Q13 FOX News anchor
1:04 AM EDT, October 5, 2012
All of us at one time or another have given a gift to a friend. But two lifelong friends from Alaska are showing how the bond of friendship can save a life.
Judie Wolfe is donating one of her kidneys to her friend Terri Teas.
“Everybody should have quality of life, that's what life is about,” Wolfe said.
It had been years since the women had worked together in Alaska. And then, by chance, they met again.
“I ran into Terri, I hadn't seen her in a while and I said hi. So we got to chatting and she told me she was going on dialysis,” Wolfe said.
Teas’ kidneys had been failing for years, and doctors told her she needed a new kidney. After catching up, they discovered they had the same blood type.
“I just sort of knee-jerked and said, ‘Well, if you need a kidney, let me know,'” Wolfe recalled.
“I said thank you for the offer,” Teas said, “and she (Wolfe) made the call to Swedish (Medical Center), she set up all the tests, she passed them all with flying colors and here she is.”
Dr. Marquis Hart, director of the Swedish medical organ transplant center, said, “We have a large number of patients waiting for kidney transplantation and they oftentimes have to wait three, four, five years to get a kidney transplant.”
Hart will be performing the kidney transplant surgery.
“When an individual comes forward to donate a kidney, especially someone who's not even related, it's a special event,” Hart said. “It's a tremendous gift and we feel grateful just to be part of that experience.”
For Wolfe, she said she did what any friend would do.
“You have to do and take care of others,” she said.
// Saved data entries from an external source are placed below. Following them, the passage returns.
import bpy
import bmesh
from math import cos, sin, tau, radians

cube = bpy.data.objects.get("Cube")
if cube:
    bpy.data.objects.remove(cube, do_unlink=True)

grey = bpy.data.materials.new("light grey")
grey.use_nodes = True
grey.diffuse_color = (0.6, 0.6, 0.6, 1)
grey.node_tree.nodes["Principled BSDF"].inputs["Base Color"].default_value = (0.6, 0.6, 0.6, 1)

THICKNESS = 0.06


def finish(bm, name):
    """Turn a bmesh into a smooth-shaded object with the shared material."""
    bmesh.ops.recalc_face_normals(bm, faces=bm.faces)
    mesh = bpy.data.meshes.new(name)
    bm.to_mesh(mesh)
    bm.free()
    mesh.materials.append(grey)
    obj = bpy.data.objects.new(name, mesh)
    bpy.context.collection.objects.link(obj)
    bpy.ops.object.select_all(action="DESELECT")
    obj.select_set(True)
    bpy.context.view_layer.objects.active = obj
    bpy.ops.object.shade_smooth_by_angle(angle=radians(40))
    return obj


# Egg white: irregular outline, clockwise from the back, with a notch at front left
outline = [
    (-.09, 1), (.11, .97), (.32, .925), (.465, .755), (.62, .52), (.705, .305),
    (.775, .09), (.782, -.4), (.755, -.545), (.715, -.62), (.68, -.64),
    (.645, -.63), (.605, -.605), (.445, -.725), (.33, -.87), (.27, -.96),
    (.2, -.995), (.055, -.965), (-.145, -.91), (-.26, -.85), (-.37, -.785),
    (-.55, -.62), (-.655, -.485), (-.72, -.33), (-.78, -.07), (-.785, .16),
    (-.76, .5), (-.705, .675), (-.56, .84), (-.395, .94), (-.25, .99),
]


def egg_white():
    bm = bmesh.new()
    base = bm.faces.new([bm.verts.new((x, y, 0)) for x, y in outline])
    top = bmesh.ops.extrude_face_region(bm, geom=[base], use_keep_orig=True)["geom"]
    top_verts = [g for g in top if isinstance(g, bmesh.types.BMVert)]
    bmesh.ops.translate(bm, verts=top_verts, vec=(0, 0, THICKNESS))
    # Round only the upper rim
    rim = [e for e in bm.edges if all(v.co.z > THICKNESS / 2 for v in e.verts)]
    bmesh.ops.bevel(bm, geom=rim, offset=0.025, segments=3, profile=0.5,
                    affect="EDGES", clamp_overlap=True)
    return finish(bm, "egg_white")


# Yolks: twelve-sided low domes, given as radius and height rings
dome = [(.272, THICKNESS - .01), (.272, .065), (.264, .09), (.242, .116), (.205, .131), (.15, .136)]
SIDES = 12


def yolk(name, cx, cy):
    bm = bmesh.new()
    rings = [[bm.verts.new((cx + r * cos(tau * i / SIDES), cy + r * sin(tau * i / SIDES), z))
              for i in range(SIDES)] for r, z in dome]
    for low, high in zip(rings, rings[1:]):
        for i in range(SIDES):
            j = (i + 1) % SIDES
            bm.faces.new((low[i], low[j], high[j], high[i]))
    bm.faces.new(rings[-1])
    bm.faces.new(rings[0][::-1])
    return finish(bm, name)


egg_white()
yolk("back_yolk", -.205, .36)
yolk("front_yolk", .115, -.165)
Looking at her friend, she said, “I'm going to be part of her. She's going to be part of me. Yes, she's making me immortal -- for a while.”
The kidney donation comes after a failed first attempt for Teas. Her son was unable to give his kidney after suffering from kidney issues of his own.The surgery is scheduled for Monday at Swedish Medical Center.